Disaster response organizations like the International Federation of Red Cross and Red Crescent Societies (IFRC) act as choreographers in a huge show involving countless characters (government, media, NGOs, donor National Societies, affected communities) and materials (food, clothing, medicine, trucks, tents, blankets). When done well, the right aid gets to the right people at the right time. When done poorly, confusion and chaos prevail. During 1998’s Hurricane Mitch, the worst to hit the Gulf of Mexico in 200 years, the latter seems to have won out. Unsatisfied by IFRC’s response, its customers (donor National Societies) demanded action. In this recent case, Professors Van Wassenhove, Kumar, and Becerra-Fernandez, along with Ramina Samii, take us through the group’s post-Mitch self evaluation and its ensuing restructuring process, drawing parallels that can be applied to the business community.
Editor’s Note: see related case study on The Gujarat Earthquake at
Irma Becerra-Fernandez, Kuldeep Kumar, Luk N. Van Wassenhove, Ramina Samii
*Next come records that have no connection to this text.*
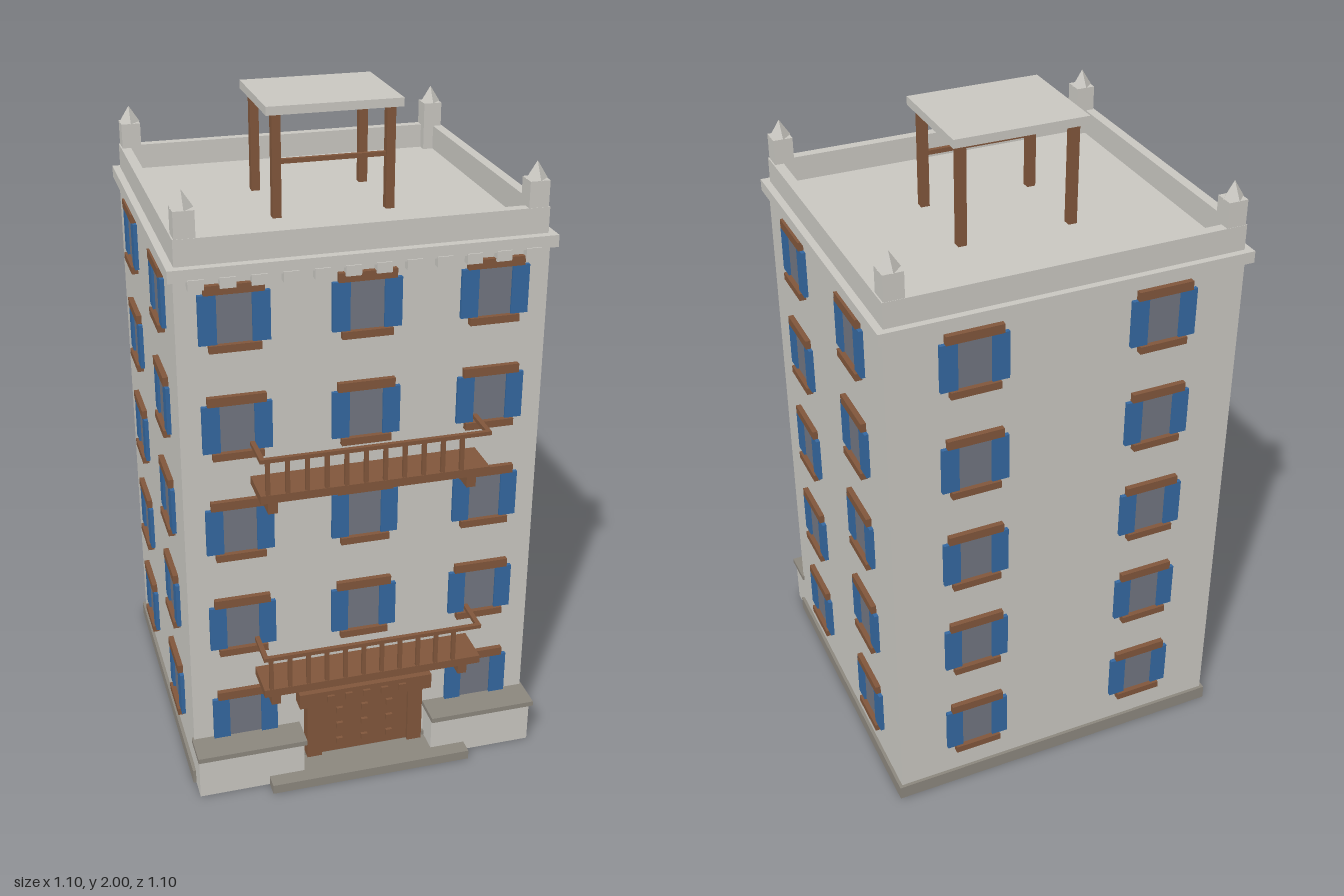
import * as THREE from 'three';

const mat = (name, color) => {
  const m = new THREE.MeshStandardMaterial({ color });
  m.name = name;
  return m;
};

export function createModel() {
  const root = new THREE.Group();
  root.name = 'apartmentBuilding';
  const stone = mat('paleStone', 0xc8c6c0);
  const base = mat('darkStone', 0x8b867d);
  const wood = mat('brownWood', 0x80563b);
  const blue = mat('blueShutter', 0x34679f);
  const glass = mat('greyGlass', 0x70747f);

  // Box given by its min and max on each axis
  const box = (parent, name, m, x0, x1, y0, y1, z0, z1) => {
    const mesh = new THREE.Mesh(new THREE.BoxGeometry(x1 - x0, y1 - y0, z1 - z0), m);
    mesh.position.set((x0 + x1) / 2, (y0 + y1) / 2, (z0 + z1) / 2);
    mesh.name = name;
    parent.add(mesh);
    return mesh;
  };
  const group = (name, parent = root) => {
    const g = new THREE.Group();
    g.name = name;
    parent.add(g);
    return g;
  };

  // Tower, plinth, front step
  const F = 0.425, B = -0.53, W = 0.53;
  box(root, 'plinth', base, -0.54, 0.54, 0, 0.045, -0.54, 0.435);
  box(root, 'frontStep', base, -0.315, 0.315, 0, 0.03, 0.43, 0.55);
  box(root, 'tower', stone, -W, W, 0.045, 1.645, B, F);

  // Cornice with dentils along the front
  box(root, 'cornice', stone, -0.547, 0.547, 1.64, 1.675, -0.55, 0.445);
  for (let i = 0; i < 12; i++) {
    const x = (i - 5.5) * 0.086;
    box(root, 'dentil', stone, x - 0.022, x + 0.022, 1.615, 1.645, F - 0.01, 0.449);
  }

  // Parapet and corner pinnacles
  const parapet = group('parapet');
  box(parapet, 'parapetFront', stone, -0.525, 0.525, 1.67, 1.75, 0.39, 0.42);
  box(parapet, 'parapetBack', stone, -0.525, 0.525, 1.67, 1.75, -0.53, -0.5);
  for (const s of [-1, 1]) {
    const x = s * 0.51;
    box(parapet, 'parapetSide', stone, x - 0.015, x + 0.015, 1.67, 1.75, -0.5, 0.39);
    for (const z of [-0.5, 0.39]) {
      const px = s * 0.492;
      box(parapet, 'pinnacle', stone, px - 0.029, px + 0.029, 1.67, 1.825, z - 0.029, z + 0.029);
      const cap = new THREE.Mesh(new THREE.ConeGeometry(0.032, 0.05, 4), stone);
      cap.geometry = cap.geometry.toNonIndexed();
      cap.geometry.computeVertexNormals();
      cap.position.set(px, 1.85, z);
      cap.name = 'pinnacleCap';
      parapet.add(cap);
    }
  }

  // Rooftop canopy on four legs
  const canopy = group('roofCanopy');
  box(canopy, 'canopySlab', stone, -0.2, 0.2, 1.975, 2, -0.22, 0.112);
  for (const x of [-0.168, 0.168])
    for (const z of [-0.187, 0.084])
      box(canopy, 'canopyLeg', wood, x - 0.013, x + 0.013, 1.67, 1.977, z - 0.013, z + 0.013);
  box(canopy, 'canopyRail', wood, -0.168, 0.168, 1.83, 1.843, 0.077, 0.09);

  // Window built against z = 0, facing +z; y is the top of its lintel
  const addWindow = (wall, x, top) => {
    const g = group('window', wall);
    g.position.set(x, top, 0);
    box(g, 'pane', glass, -0.06, 0.06, -0.17, -0.025, -0.005, 0.005);
    for (const s of [-1, 1]) {
      const c = s * 0.074;
      box(g, 'shutter', blue, c - 0.025, c + 0.025, -0.17, -0.027, -0.005, 0.012);
    }
    box(g, 'lintel', wood, -0.083, 0.083, -0.027, 0, -0.005, 0.016);
    box(g, 'sill', wood, -0.073, 0.073, -0.192, -0.17, -0.005, 0.02);
  };
  const walls = [
    ['frontWindows', [0, 0, F], 0, [-0.37, 0, 0.37]],
    ['backWindows', [0, 0, B], Math.PI, [-0.28, 0.28]],
    ['leftWindows', [W, 0, 0], Math.PI / 2, [-0.187, 0.288]],
    ['rightWindows', [-W, 0, 0], -Math.PI / 2, [-0.288, 0.187]],
  ];
  for (const [name, pos, turn, xs] of walls) {
    const g = group(name);
    g.position.set(...pos);
    g.rotation.y = turn;
    for (let row = 0; row < 5; row++)
      for (const x of xs)
        if (!(row === 0 && name === 'frontWindows' && x === 0)) addWindow(g, x, 0.322 + row * 0.325);
  }

  // Balconies: deck, brackets, balusters, rails
  for (const y of [0.362, 1.012]) {
    const g = group('balcony');
    box(g, 'deck', wood, -0.335, 0.335, y, y + 0.025, F - 0.01, 0.55);
    for (const x of [-0.295, 0.29])
      box(g, 'bracket', wood, x - 0.014, x + 0.014, y - 0.048, y, F - 0.01, 0.525);
    box(g, 'frontRail', wood, -0.335, 0.335, y + 0.125, y + 0.137, 0.537, 0.55);
    for (const s of [-1, 1])
      box(g, 'sideRail', wood, s * 0.328 - 0.007, s * 0.328 + 0.007, y + 0.125, y + 0.137, F, 0.54);
    for (let i = 0; i < 11; i++) {
      const x = -0.313 + i * 0.0563;
      box(g, 'baluster', wood, x - 0.006, x + 0.006, y + 0.02, y + 0.13, 0.538, 0.549);
    }
  }

  // Studded door with frame and lintel
  const door = group('door');
  for (const s of [-1, 1])
    box(door, 'doorJamb', wood, s * 0.162 - 0.023, s * 0.162 + 0.023, 0.045, 0.245, F - 0.01, 0.465);
  box(door, 'doorPanel', wood, -0.14, 0.14, 0.045, 0.245, F - 0.01, 0.452);
  box(door, 'doorLintel', wood, -0.21, 0.21, 0.24, 0.29, F - 0.01, 0.475);
  for (const x of [-0.08, 0, 0.08])
    for (const y of [0.085, 0.143, 0.2])
      box(door, 'doorStud', wood, x - 0.01, x + 0.01, y - 0.01, y + 0.01, 0.45, 0.462);
  for (let i = -2; i <= 2; i++)
    box(door, 'lintelStud', wood, i * 0.057 - 0.011, i * 0.057 + 0.011, 0.254, 0.276, 0.47, 0.483);

  // Low walls either side of the door
  for (const s of [-1, 1]) {
    const g = group('lowWall');
    const wx = s * 0.368;
    box(g, 'lowWallBody', stone, wx - 0.163, wx + 0.163, 0, 0.142, F - 0.01, 0.503);
    box(g, 'lowWallCap', base, wx - 0.168, wx + 0.168, 0.14, 0.156, F - 0.01, 0.523);
  }
  return root;
}
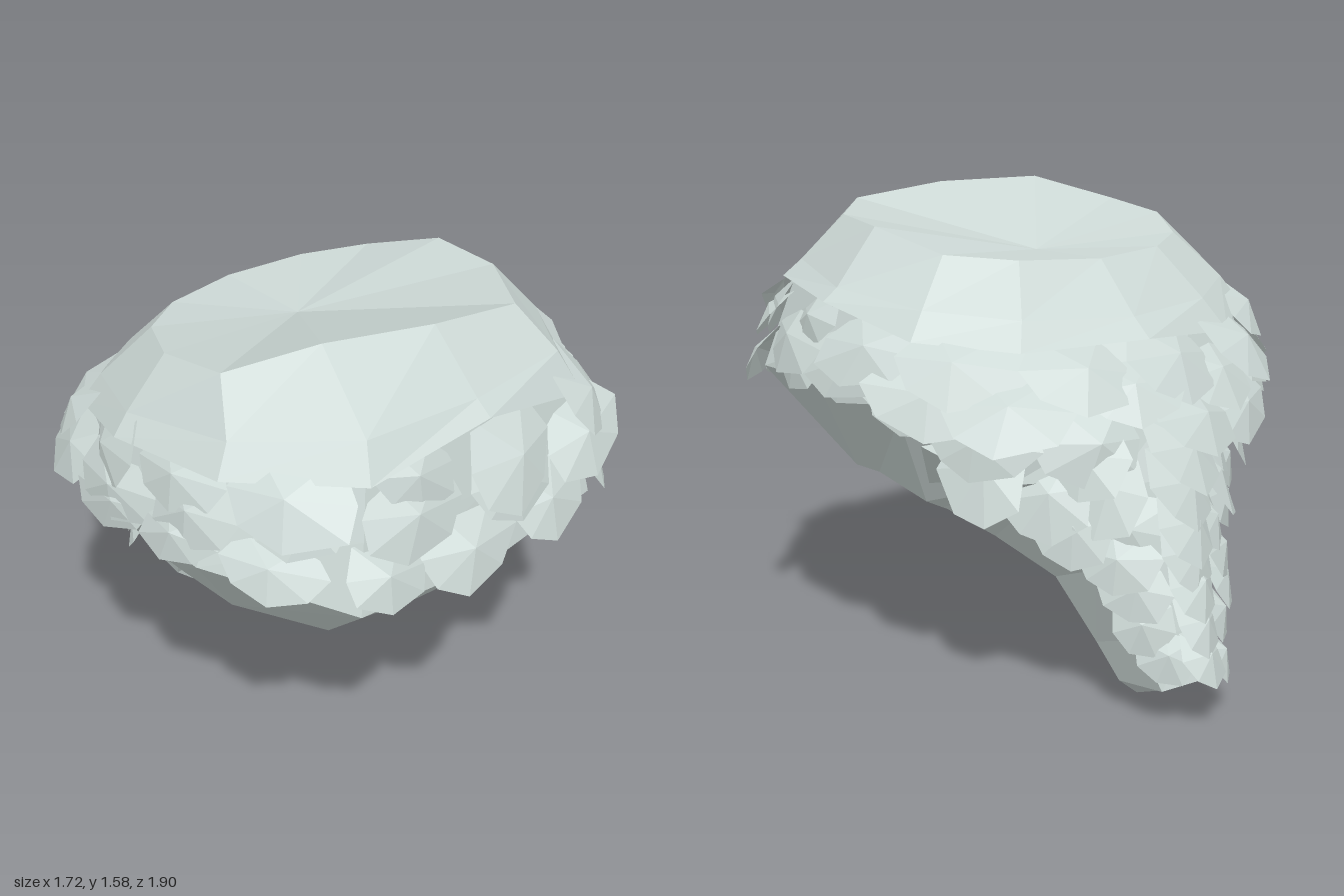
import * as THREE from 'three';

const V = (p) => new THREE.Vector3(...p);

// Uneven dished rim of the crown, from the front towards +x and round
const CROWN = [
  [0, 1.57, .56], [.34, 1.53, .57], [.54, 1.51, .3], [.58, 1.5, .02], [.48, 1.43, -.22], [.28, 1.41, -.34],
  [0, 1.4, -.39], [-.28, 1.41, -.33], [-.46, 1.43, -.2], [-.58, 1.47, .03], [-.57, 1.5, .28], [-.34, 1.58, .45],
];
// Half cross-sections, front column to back column; mirrored across x = 0
const BODY = [
  [[0, 1.4, .74], [.4, 1.4, .7], [.65, 1.36, .4], [.72, 1.32, .02], [.6, 1.28, -.29], [.36, 1.25, -.47], [0, 1.24, -.56]],
  [[0, 1.12, .8], [.46, 1.12, .76], [.73, 1.14, .43], [.77, 1.14, .03], [.67, 1.07, -.32], [.44, 1.0, -.56], [0, 1.02, -.71]],
  [[0, .88, .84], [.5, .9, .8], [.79, 1.01, .42], [.79, 1.03, .05], [.67, .95, -.26], [.45, .77, -.54], [0, .78, -.76]],
  [[0, .58, .55], [.35, .6, .5], [.54, .66, .26], [.57, .69, .05], [.53, .64, -.18], [.34, .55, -.29], [0, .62, -.22]],
];
const TAIL = [
  [[0, .67, -.1], [.51, .64, -.19], [.63, .87, -.32], [0, 1.0, -.71]],
  [[0, .56, -.29], [.36, .53, -.32], [.39, .7, -.56], [0, .78, -.78]],
  [[0, .42, -.45], [.23, .41, -.47], [.24, .5, -.69], [0, .55, -.83]],
  [[0, .17, -.55], [.14, .2, -.57], [.15, .28, -.79], [0, .32, -.88]],
  [[0, 0, -.61], [.1, .08, -.64], [.1, .12, -.85], [0, .16, -.92]],
];

let seed = 7;
const rnd = (a, b) => {
  seed = (seed * 16807) % 2147483647;
  return a + (b - a) * (seed / 2147483647);
};

const ring = (half) => [
  ...half.map(V),
  ...half.slice(1, -1).reverse().map(([x, y, z]) => V([-x, y, z])),
];

function faceted(tris) {
  const g = new THREE.BufferGeometry().setFromPoints(tris);
  g.computeVertexNormals();
  return g;
}

// Skin a stack of rings, with optional end fans
function loft(rings, top, bottom) {
  const t = [], n = rings[0].length, last = rings[rings.length - 1];
  for (let c = 0; c < n; c++) {
    const e = (c + 1) % n;
    for (let r = 0; r < rings.length - 1; r++) {
      const a = rings[r], b = rings[r + 1];
      t.push(a[c], b[c], a[e], a[e], b[c], b[e]);
    }
    if (top) t.push(top, rings[0][c], rings[0][e]);
    if (bottom) t.push(bottom, last[e], last[c]);
  }
  return faceted(t);
}

// Point on a table at fractional row and column; a negative column mirrors x
function sample(table, row, col) {
  const k = Math.abs(col);
  const r = Math.min(Math.max(Math.floor(row), 0), table.length - 2);
  const c = Math.min(Math.floor(k), table[0].length - 2);
  const a = V(table[r][c]).lerp(V(table[r][c + 1]), k - c);
  const b = V(table[r + 1][c]).lerp(V(table[r + 1][c + 1]), k - c);
  const p = a.lerp(b, row - r);
  if (col < 0) p.x *= -1;
  return p;
}

// Ridged leaf-shaped tuft lying on the surface, its tip lifted outward
const LEAF = [[-.3, 0], [.3, 0], [.5, .42], [.4, .78], [.06, 1], [-.36, .82], [-.5, .45]];
function tuft(table, row, col, width, length, lift, centre) {
  const p = sample(table, row, col);
  const down = sample(table, row + .15, col).sub(p).normalize();
  const side = sample(table, row, col + (col > 0 ? -.1 : .1)).sub(p);
  const out = new THREE.Vector3().crossVectors(side, down).normalize();
  if (out.dot(p.clone().sub(centre)) < 0) out.negate();
  down.addScaledVector(out, lift).normalize();
  const across = new THREE.Vector3().crossVectors(down, out).normalize();
  down.addScaledVector(across, rnd(-.2, .2)).normalize();
  out.crossVectors(across, down).normalize();
  const at = (u, v, w) => p.clone().addScaledVector(across, u * width)
    .addScaledVector(down, v * length).addScaledVector(out, w);
  const edge = LEAF.map(([u, v]) => at(u * rnd(.85, 1.12), v, -.02));
  const ridge = at(rnd(-.08, .08), .5, .025);
  const t = [];
  edge.forEach((q, i) => t.push(ridge, edge[(i + 1) % edge.length], q));
  // Orient faces outward
  const n = new THREE.Vector3().crossVectors(t[1].clone().sub(t[0]), t[2].clone().sub(t[0]));
  if (n.dot(out) < 0) for (let i = 0; i < t.length; i += 3) [t[i + 1], t[i + 2]] = [t[i + 2], t[i + 1]];
  return faceted(t);
}

export function createModel() {
  const group = new THREE.Group();
  const mat = new THREE.MeshStandardMaterial({ color: 0xccd8d5, side: THREE.DoubleSide });
  mat.name = 'pale grey green';
  const add = (geo, name, parent = group) => {
    const m = new THREE.Mesh(geo, mat);
    m.name = name;
    parent.add(m);
  };

  // Main mass with flat underside
  const rings = BODY.map(ring);
  add(loft(rings, null, V([0, .65, .18])), 'body');

  // Dished crown shell with a ragged overhanging edge
  const flare = rings[0].map((q, i) => {
    const e = q.clone().lerp(rings[1][i], rnd(.15, .5));
    e.x *= 1.05;
    e.z *= 1.06;
    return e;
  });
  add(loft([CROWN.map(V), rings[0], flare], V([0, 1.39, -.04])), 'crown');

  // Tapering tail at the back
  add(loft(TAIL.map(ring), null, V([0, .07, -.77])), 'tail');

  // Overlapping rows of tufts around the body: row, count, width, length, lift
  const tufts = new THREE.Group();
  tufts.name = 'bodyTufts';
  group.add(tufts);
  const centre = V([0, .95, 0]);
  [
    [.1, 14, .36, .3, .2],
    [.5, 15, .38, .3, .22],
    [.98, 17, .33, .25, .24],
  ].forEach(([row, count, w, l, lift], k) => {
    for (let i = 0; i < count; i++) {
      const col = -6 + (12 * (i + .5 * (k % 2) + .25)) / count;
      const s = rnd(.82, 1.15);
      // Flatter and shorter at the flanks, flared at the corners
      const flank = Math.sin((col * Math.PI) / 6) ** 2;
      const corner = Math.sin((col * Math.PI) / 3) ** 2;
      add(tuft(BODY, row + rnd(-.1, .1), col, w * s, l * s * (1 - .25 * flank),
        lift * (1.3 - .4 * flank) + .14 * corner + rnd(-.1, .14), centre), 'tuft', tufts);
    }
  });

  // Tufts down the outer face of the tail
  const tailTufts = new THREE.Group();
  tailTufts.name = 'tailTufts';
  group.add(tailTufts);
  const outer = TAIL.map((s) => [s[3], s[2]]);
  const inside = V([0, .45, -.35]);
  for (let k = 0; k < 7; k++) {
    const row = .05 + k * .48, n = k < 3 ? 5 : 3;
    for (let i = 0; i < n; i++) {
      const col = (i / (n - 1) - .5) * (k < 3 ? 1.75 : 1.5) + .03;
      const s = 1 - k * .06;
      add(tuft(outer, row + rnd(-.1, .1), col, .28 * s, .31 * s, rnd(.2, .52), inside), 'tuft', tailTufts);
    }
  }
  return group;
}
Subjects: Nonprofit, Organizational Behavior
Company: International Federation of Red Cross and Red Crescent